What the task requires:
Print every line of the material below exactly as it stands, but omit the pictures.

=== Section Start ===

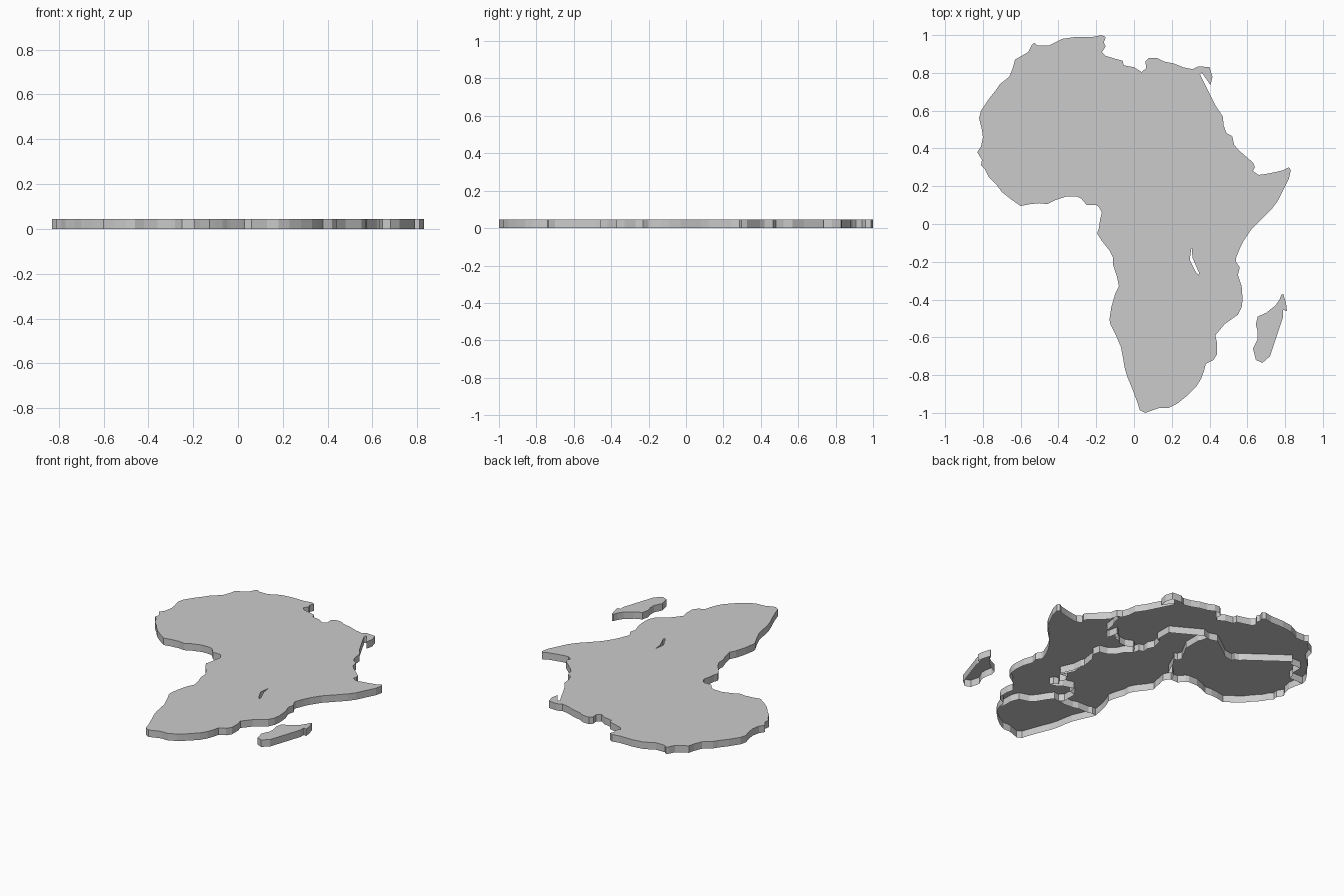
import bpy, bmesh

HEIGHT = 0.045

grey = bpy.data.materials.new("stone grey")
grey.diffuse_color = (0.6, 0.6, 0.6, 1)

# Coastlines, running clockwise from the north-west
north_coast = [(-.82, .56), (-.81, .6), (-.77, .66), (-.73, .71), (-.71, .74), (-.66, .78), (-.64, .83),
               (-.63, .87), (-.56, .91), (-.54, .95), (-.53, .96), (-.51, .945), (-.45, .945), (-.38, .98),
               (-.31, .99), (-.22, .99), (-.17, 1), (-.15, .99), (-.16, .96), (-.15, .94), (-.17, .91),
               (-.15, .89), (-.1, .875), (-.06, .865), (-.055, .84), (0, .83), (.04, .805), (.065, .825),
               (.06, .86), (.08, .88), (.12, .88), (.16, .86), (.21, .85), (.26, .83), (.31, .82),
               (.34, .835), (.4, .83), (.415, .78), (.405, .735), (.36, .8), (.35, .79), (.38, .73),
               (.43, .63), (.47, .57), (.475, .52), (.49, .48), (.52, .465)]
east_coast = [(.52, .465), (.53, .42), (.55, .395), (.59, .36), (.63, .325), (.64, .3), (.63, .28),
              (.66, .26), (.7, .265), (.75, .275), (.79, .285), (.82, .3), (.83, .285), (.82, .24),
              (.79, .18), (.76, .12), (.73, .08), (.67, .02), (.62, -.03), (.58, -.09), (.56, -.13),
              (.54, -.18), (.54, -.2), (.56, -.23), (.55, -.27), (.57, -.33), (.575, -.4), (.57, -.44),
              (.55, -.48), (.48, -.53), (.43, -.59), (.44, -.63), (.44, -.69), (.42, -.72), (.38, -.74),
              (.37, -.78)]
south_coast = [(.37, -.78), (.355, -.82), (.33, -.86), (.28, -.91), (.23, -.95), (.18, -.975),
               (.13, -.975), (.06, -1), (.03, -.985), (.02, -.95), (-.01, -.87), (-.035, -.81),
               (-.05, -.76), (-.06, -.7), (-.07, -.65), (-.1, -.58), (-.125, -.53), (-.13, -.505)]
central_coast = [(-.13, -.505), (-.12, -.44), (-.1, -.37), (-.08, -.33), (-.09, -.28), (-.11, -.22),
                 (-.11, -.18), (-.13, -.14), (-.17, -.09), (-.195, -.05), (-.185, -.02), (-.18, .02),
                 (-.17, .06), (-.185, .09), (-.2, .1)]
west_coast = [(-.2, .1), (-.25, .1), (-.28, .135), (-.3, .145), (-.36, .145), (-.42, .125), (-.46, .105),
              (-.5, .11), (-.55, .105), (-.6, .095), (-.65, .13), (-.7, .17), (-.73, .21), (-.77, .25),
              (-.79, .29), (-.81, .31), (-.805, .34), (-.83, .38), (-.81, .41), (-.8, .46),
              (-.805, .5), (-.82, .56)]
island_coast = [(.79, -.37), (.805, -.42), (.81, -.46), (.79, -.455), (.79, -.49), (.77, -.55),
                (.74, -.64), (.72, -.7), (.68, -.735), (.645, -.72), (.63, -.66), (.655, -.61),
                (.655, -.57), (.645, -.53), (.655, -.49), (.7, -.47), (.75, -.43), (.77, -.4), (.78, -.375)]

# Shared inland borders
north_west = [(-.82, .56), (-.72, .56), (-.715, .6), (-.695, .62), (-.695, .69), (-.615, .69), (-.61, .72),
              (-.38, .55), (-.36, .53), (-.33, .52), (-.33, .5), (-.27, .51), (-.22, .55), (-.12, .62),
              (-.07, .605), (-.05, .61)]
west_central = [(-.05, .61), (-.04, .57), (-.03, .55), (-.03, .44), (-.09, .33), (-.08, .3), (-.06, .295),
                (-.09, .25), (-.13, .16), (-.14, .15), (-.155, .165), (-.185, .14), (-.2, .1)]
north_central = [(-.05, .61), (-.02, .62), (.165, .515), (.165, .41), (.14, .4), (.12, .33), (.14, .29),
                 (.135, .25), (.165, .24), (.175, .2)]
north_east = [(.175, .2), (.2, .245), (.215, .25), (.26, .23), (.31, .235), (.33, .255), (.36, .255),
              (.37, .3), (.39, .31), (.4, .25), (.41, .24), (.46, .3), (.47, .37), (.485, .4),
              (.5, .455), (.52, .465)]
central_east_upper = [(.175, .2), (.22, .16), (.24, .12), (.28, .09), (.33, .08), (.34, .03), (.31, -.01),
                      (.295, -.1), (.305, -.12)]
lake_west = [(.305, -.12), (.295, -.19), (.325, -.25), (.34, -.27)]
lake_east = [(.305, -.12), (.31, -.18), (.345, -.26), (.34, -.27)]
central_east_lower = [(.34, -.27), (.285, -.265), (.27, -.3), (.29, -.335), (.27, -.365), (.3, -.375),
                      (.31, -.4), (.28, -.395), (.24, -.365), (.17, -.345), (.165, -.39), (.12, -.395),
                      (.12, -.49), (.15, -.52), (.18, -.51)]
central_south = [(.18, -.51), (.1, -.525), (.03, -.52), (0, -.51), (-.08, -.51), (-.1, -.5), (-.13, -.505)]
south_east = [(.18, -.51), (.21, -.55), (.24, -.6), (.27, -.63), (.335, -.65), (.355, -.7), (.355, -.77),
              (.37, -.78)]


def back(path):
    return path[::-1]


def region(name, *paths):
    """Join paths into a loop; make a flat top with walls and an open underside."""
    loop = [p for path in paths for p in (path[:-1] if len(paths) > 1 else path)]
    bm = bmesh.new()
    top = bm.faces.new([bm.verts.new((x, y, HEIGHT)) for x, y in loop])
    top.normal_update()
    if top.normal.z < 0:
        top.normal_flip()
    rim = list(bm.edges)
    walls = bmesh.ops.extrude_edge_only(bm, edges=rim)["geom"]
    for v in walls:
        if isinstance(v, bmesh.types.BMVert):
            v.co.z = 0
    bmesh.ops.recalc_face_normals(bm, faces=bm.faces)
    top.normal_update()
    if top.normal.z < 0:
        bmesh.ops.reverse_faces(bm, faces=bm.faces)
    bmesh.ops.triangulate(bm, faces=[top])
    mesh = bpy.data.meshes.new(name)
    bm.to_mesh(mesh)
    bm.free()
    mesh.materials.append(grey)
    bpy.context.collection.objects.link(bpy.data.objects.new(name, mesh))


region("north_region", north_coast, back(north_east), back(north_central), back(north_west))
region("west_region", west_coast, north_west, west_central)
region("central_region", central_coast, back(west_central), north_central,
       central_east_upper, lake_west, central_east_lower, central_south)
region("east_region", east_coast, back(south_east), back(central_east_lower), back(lake_east),
       back(central_east_upper), north_east)
region("south_region", south_coast, back(central_south), south_east)
region("island", island_coast)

=== Section End ===

Your solution:
import bpy, bmesh

HEIGHT = 0.045

grey = bpy.data.materials.new("stone grey")
grey.diffuse_color = (0.6, 0.6, 0.6, 1)

# Coastlines, running clockwise from the north-west
north_coast = [(-.82, .56), (-.81, .6), (-.77, .66), (-.73, .71), (-.71, .74), (-.66, .78), (-.64, .83),
               (-.63, .87), (-.56, .91), (-.54, .95), (-.53, .96), (-.51, .945), (-.45, .945), (-.38, .98),
               (-.31, .99), (-.22, .99), (-.17, 1), (-.15, .99), (-.16, .96), (-.15, .94), (-.17, .91),
               (-.15, .89), (-.1, .875), (-.06, .865), (-.055, .84), (0, .83), (.04, .805), (.065, .825),
               (.06, .86), (.08, .88), (.12, .88), (.16, .86), (.21, .85), (.26, .83), (.31, .82),
               (.34, .835), (.4, .83), (.415, .78), (.405, .735), (.36, .8), (.35, .79), (.38, .73),
               (.43, .63), (.47, .57), (.475, .52), (.49, .48), (.52, .465)]
east_coast = [(.52, .465), (.53, .42), (.55, .395), (.59, .36), (.63, .325), (.64, .3), (.63, .28),
              (.66, .26), (.7, .265), (.75, .275), (.79, .285), (.82, .3), (.83, .285), (.82, .24),
              (.79, .18), (.76, .12), (.73, .08), (.67, .02), (.62, -.03), (.58, -.09), (.56, -.13),
              (.54, -.18), (.54, -.2), (.56, -.23), (.55, -.27), (.57, -.33), (.575, -.4), (.57, -.44),
              (.55, -.48), (.48, -.53), (.43, -.59), (.44, -.63), (.44, -.69), (.42, -.72), (.38, -.74),
              (.37, -.78)]
south_coast = [(.37, -.78), (.355, -.82), (.33, -.86), (.28, -.91), (.23, -.95), (.18, -.975),
               (.13, -.975), (.06, -1), (.03, -.985), (.02, -.95), (-.01, -.87), (-.035, -.81),
               (-.05, -.76), (-.06, -.7), (-.07, -.65), (-.1, -.58), (-.125, -.53), (-.13, -.505)]
central_coast = [(-.13, -.505), (-.12, -.44), (-.1, -.37), (-.08, -.33), (-.09, -.28), (-.11, -.22),
                 (-.11, -.18), (-.13, -.14), (-.17, -.09), (-.195, -.05), (-.185, -.02), (-.18, .02),
                 (-.17, .06), (-.185, .09), (-.2, .1)]
west_coast = [(-.2, .1), (-.25, .1), (-.28, .135), (-.3, .145), (-.36, .145), (-.42, .125), (-.46, .105),
              (-.5, .11), (-.55, .105), (-.6, .095), (-.65, .13), (-.7, .17), (-.73, .21), (-.77, .25),
              (-.79, .29), (-.81, .31), (-.805, .34), (-.83, .38), (-.81, .41), (-.8, .46),
              (-.805, .5), (-.82, .56)]
island_coast = [(.79, -.37), (.805, -.42), (.81, -.46), (.79, -.455), (.79, -.49), (.77, -.55),
                (.74, -.64), (.72, -.7), (.68, -.735), (.645, -.72), (.63, -.66), (.655, -.61),
                (.655, -.57), (.645, -.53), (.655, -.49), (.7, -.47), (.75, -.43), (.77, -.4), (.78, -.375)]

# Shared inland borders
north_west = [(-.82, .56), (-.72, .56), (-.715, .6), (-.695, .62), (-.695, .69), (-.615, .69), (-.61, .72),
              (-.38, .55), (-.36, .53), (-.33, .52), (-.33, .5), (-.27, .51), (-.22, .55), (-.12, .62),
              (-.07, .605), (-.05, .61)]
west_central = [(-.05, .61), (-.04, .57), (-.03, .55), (-.03, .44), (-.09, .33), (-.08, .3), (-.06, .295),
                (-.09, .25), (-.13, .16), (-.14, .15), (-.155, .165), (-.185, .14), (-.2, .1)]
north_central = [(-.05, .61), (-.02, .62), (.165, .515), (.165, .41), (.14, .4), (.12, .33), (.14, .29),
                 (.135, .25), (.165, .24), (.175, .2)]
north_east = [(.175, .2), (.2, .245), (.215, .25), (.26, .23), (.31, .235), (.33, .255), (.36, .255),
              (.37, .3), (.39, .31), (.4, .25), (.41, .24), (.46, .3), (.47, .37), (.485, .4),
              (.5, .455), (.52, .465)]
central_east_upper = [(.175, .2), (.22, .16), (.24, .12), (.28, .09), (.33, .08), (.34, .03), (.31, -.01),
                      (.295, -.1), (.305, -.12)]
lake_west = [(.305, -.12), (.295, -.19), (.325, -.25), (.34, -.27)]
lake_east = [(.305, -.12), (.31, -.18), (.345, -.26), (.34, -.27)]
central_east_lower = [(.34, -.27), (.285, -.265), (.27, -.3), (.29, -.335), (.27, -.365), (.3, -.375),
                      (.31, -.4), (.28, -.395), (.24, -.365), (.17, -.345), (.165, -.39), (.12, -.395),
                      (.12, -.49), (.15, -.52), (.18, -.51)]
central_south = [(.18, -.51), (.1, -.525), (.03, -.52), (0, -.51), (-.08, -.51), (-.1, -.5), (-.13, -.505)]
south_east = [(.18, -.51), (.21, -.55), (.24, -.6), (.27, -.63), (.335, -.65), (.355, -.7), (.355, -.77),
              (.37, -.78)]


def back(path):
    return path[::-1]


def region(name, *paths):
    """Join paths into a loop; make a flat top with walls and an open underside."""
    loop = [p for path in paths for p in (path[:-1] if len(paths) > 1 else path)]
    bm = bmesh.new()
    top = bm.faces.new([bm.verts.new((x, y, HEIGHT)) for x, y in loop])
    top.normal_update()
    if top.normal.z < 0:
        top.normal_flip()
    rim = list(bm.edges)
    walls = bmesh.ops.extrude_edge_only(bm, edges=rim)["geom"]
    for v in walls:
        if isinstance(v, bmesh.types.BMVert):
            v.co.z = 0
    bmesh.ops.recalc_face_normals(bm, faces=bm.faces)
    top.normal_update()
    if top.normal.z < 0:
        bmesh.ops.reverse_faces(bm, faces=bm.faces)
    bmesh.ops.triangulate(bm, faces=[top])
    mesh = bpy.data.meshes.new(name)
    bm.to_mesh(mesh)
    bm.free()
    mesh.materials.append(grey)
    bpy.context.collection.objects.link(bpy.data.objects.new(name, mesh))


region("north_region", north_coast, back(north_east), back(north_central), back(north_west))
region("west_region", west_coast, north_west, west_central)
region("central_region", central_coast, back(west_central), north_central,
       central_east_upper, lake_west, central_east_lower, central_south)
region("east_region", east_coast, back(south_east), back(central_east_lower), back(lake_east),
       back(central_east_upper), north_east)
region("south_region", south_coast, back(central_south), south_east)
region("island", island_coast)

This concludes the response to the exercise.